Sue Badger MEd CertEd VN
Sue Badger has been a prominent figure in the veterinary nursing profession for many years. Sue served two separate terms as a BVNA Council member and was the association’s President during 2010/2011.
Sue has worked extremely hard in developing the BVNA members’ publication, the VNJ, into a more professional source of information/education and continues with this work as its current Editor in Chief. She also represents the BVNA and veterinary nurses on the RCVS VN Legislative Working Party, offering her insight, experience and knowledge to this important area of nursing.
Julian Hoad BVetMed BSc(Hons) MRCVS
Julian began lecturing for Margaret Moore from 1997 on her veterinary nursing course. This led to other day courses and practice CPD events for other VN education suppliers. Julian was invited onto the BVNA Congress Committee a couple of years ago and helps with selecting topics and sourcing lecturers for the scientific programme.
Julian was asked to write the Handbook of Surgical Nursing for Veterinary Nurses in 2006 and he hopes it has been useful to veterinary nurses. This year, he was asked to speak at the BVNA Roadshow, presenting a series of anaesthetic lectures around the country.
Since the time he has qualified, Julian says he has seen the profession rise in stature to a level that can now be truly measured against its peers in the veterinary profession.
Dr Anne McBride BSc PhD FRSA

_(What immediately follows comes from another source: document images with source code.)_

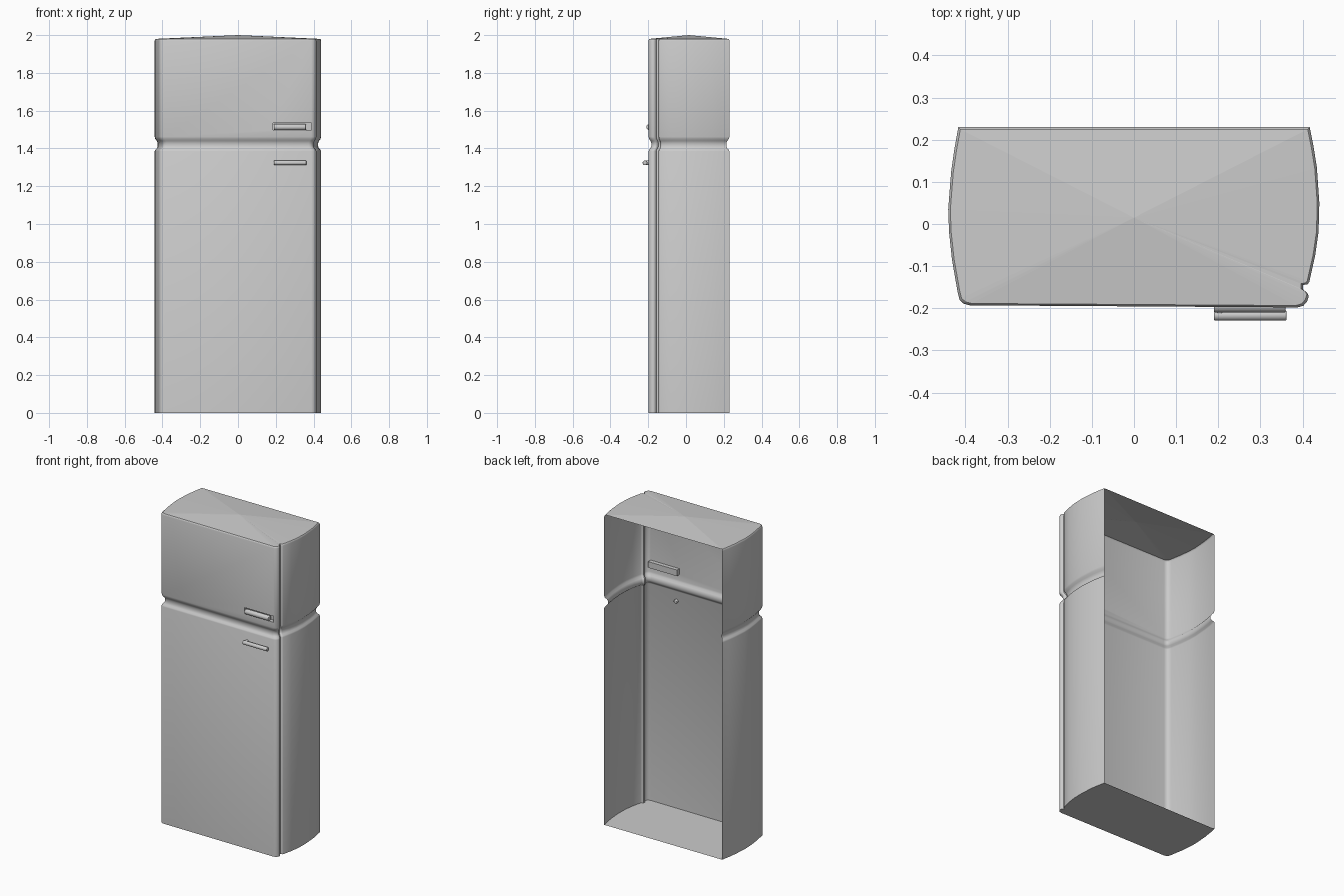
import bpy, bmesh, math

if "Cube" in bpy.data.objects:
    bpy.data.objects.remove(bpy.data.objects["Cube"])


def make_object(name, bm):
    bmesh.ops.recalc_face_normals(bm, faces=bm.faces)
    mesh = bpy.data.meshes.new(name)
    bm.to_mesh(mesh)
    bm.free()
    ob = bpy.data.objects.new(name, mesh)
    bpy.context.collection.objects.link(ob)
    return ob


def activate(ob):
    bpy.ops.object.select_all(action='DESELECT')
    ob.select_set(True)
    bpy.context.view_layer.objects.active = ob


def apply_all(ob):
    activate(ob)
    for m in list(ob.modifiers):
        bpy.ops.object.modifier_apply(modifier=m.name)


def box(name, x0, x1, y0, y1, z0, z1):
    bm = bmesh.new()
    bmesh.ops.create_cube(bm, size=1)
    for v in bm.verts:
        v.co.x = (x0 + x1) / 2 + v.co.x * (x1 - x0)
        v.co.y = (y0 + y1) / 2 + v.co.y * (y1 - y0)
        v.co.z = (z0 + z1) / 2 + v.co.z * (z1 - z0)
    return make_object(name, bm)


def rod(name, loc, radius, length, rot):
    bpy.ops.mesh.primitive_cylinder_add(vertices=20, radius=radius, depth=length,
                                        location=loc, rotation=rot)
    ob = bpy.context.object
    ob.name = name
    bev = ob.modifiers.new("round", 'BEVEL')
    bev.width, bev.segments = 0.004, 3
    apply_all(ob)
    bpy.ops.object.shade_smooth_by_angle(angle=math.radians(40))
    return ob


# Plan outline: right back edge, round the front (with door seam), to left back edge
outline = [(0.417, 0.23), (0.426, 0.185), (0.434, 0.135), (0.44, 0.05), (0.438, -0.02),
           (0.43, -0.075), (0.416, -0.138), (0.412, -0.143), (0.401, -0.145),
           (0.401, -0.157), (0.411, -0.163), (0.415, -0.172), (0.411, -0.184),
           (0.402, -0.194), (0.388, -0.198), (-0.39, -0.193), (-0.405, -0.189),
           (-0.414, -0.18), (-0.419, -0.16), (-0.432, -0.085), (-0.439, -0.02),
           (-0.441, 0.035), (-0.434, 0.125), (-0.426, 0.18), (-0.417, 0.23)]
# Heights with inset: groove between the two doors and softened top edge
levels = [(0, 0), (1.385, 0), (1.393, 0.003), (1.400, 0.011), (1.412, 0.016),
          (1.428, 0.016), (1.440, 0.011), (1.450, 0.003), (1.462, 0),
          (1.970, 0), (1.977, 0.002), (1.980, 0.005)]

# Cabinet
bm = bmesh.new()
rings = []
for z, inset in levels:
    sx, sy = 1 - inset / 0.44, 1 - inset / 0.22
    rings.append([bm.verts.new((x * sx, y * sy, z)) for x, y in outline])
n = len(outline)
for a, b in zip(rings, rings[1:]):
    for i in range(n):
        j = (i + 1) % n
        bm.faces.new((a[i], a[j], b[j], b[i]))
bm.faces.new(rings[0])
apex = bm.verts.new((0, 0.015, 2.0))
for i in range(n):
    bm.faces.new((rings[-1][i], rings[-1][(i + 1) % n], apex))
cabinet = make_object("fridge_cabinet", bm)

# Pocket for the upper handle
cutter = box("handle_pocket_cutter", 0.185, 0.388, -0.25, -0.172, 1.497, 1.536)
cutter.hide_render = True
cut = cabinet.modifiers.new("pocket", 'BOOLEAN')
cut.operation, cut.solver, cut.object = 'DIFFERENCE', 'EXACT', cutter
apply_all(cabinet)
bpy.data.objects.remove(cutter)

# Open back
bm = bmesh.new()
bm.from_mesh(cabinet.data)
back = [f for f in bm.faces if all(v.co.y > 0.2 for v in f.verts)]
bmesh.ops.delete(bm, geom=back, context='FACES')
bm.to_mesh(cabinet.data)
bm.free()
activate(cabinet)
bpy.ops.object.shade_smooth_by_angle(angle=math.radians(50))
for p in cabinet.data.polygons:
    if p.center.z > 1.981 or p.center.z < 0.01:
        p.use_smooth = False

# Handles
along_x, along_y = (0, math.pi / 2, 0), (math.pi / 2, 0, 0)
rod("upper_handle", (0.275, -0.194, 1.513), 0.016, 0.17, along_x)
rod("lower_handle", (0.276, -0.217, 1.324), 0.0125, 0.172, along_x)
rod("lower_handle_post", (0.204, -0.2, 1.324), 0.012, 0.036, along_y)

Anne’s involvement with the veterinary nursing profession came when she was almost 14 years of age and went to work for her local vet at weekends and evenings, which she continued to do for the next 6 years. Anne found it fascinating but also realised that a career as a vet or veterinary nurse was not for her, she was more interested in animal and human behaviour so undertook a psychology degree and then a PhD in rabbit behaviour.
It was some 15 years later that Anne’s path was to cross that of the veterinary nursing profession again when she started working as a behaviour counsellor and setting up puppy classes.
Anne was instrumental in setting up the first course in animal behaviour counselling at Southampton University along with Sarah Heath and John Fisher. She has been a speaker on the BVNA’s Companion Animal Behaviour Course since its inception and has been asked to speak at BVNA Congress on many occasions. Anne joined the BVNA Congress committee in 2010 where she assists BVNA in putting together their scientific programme.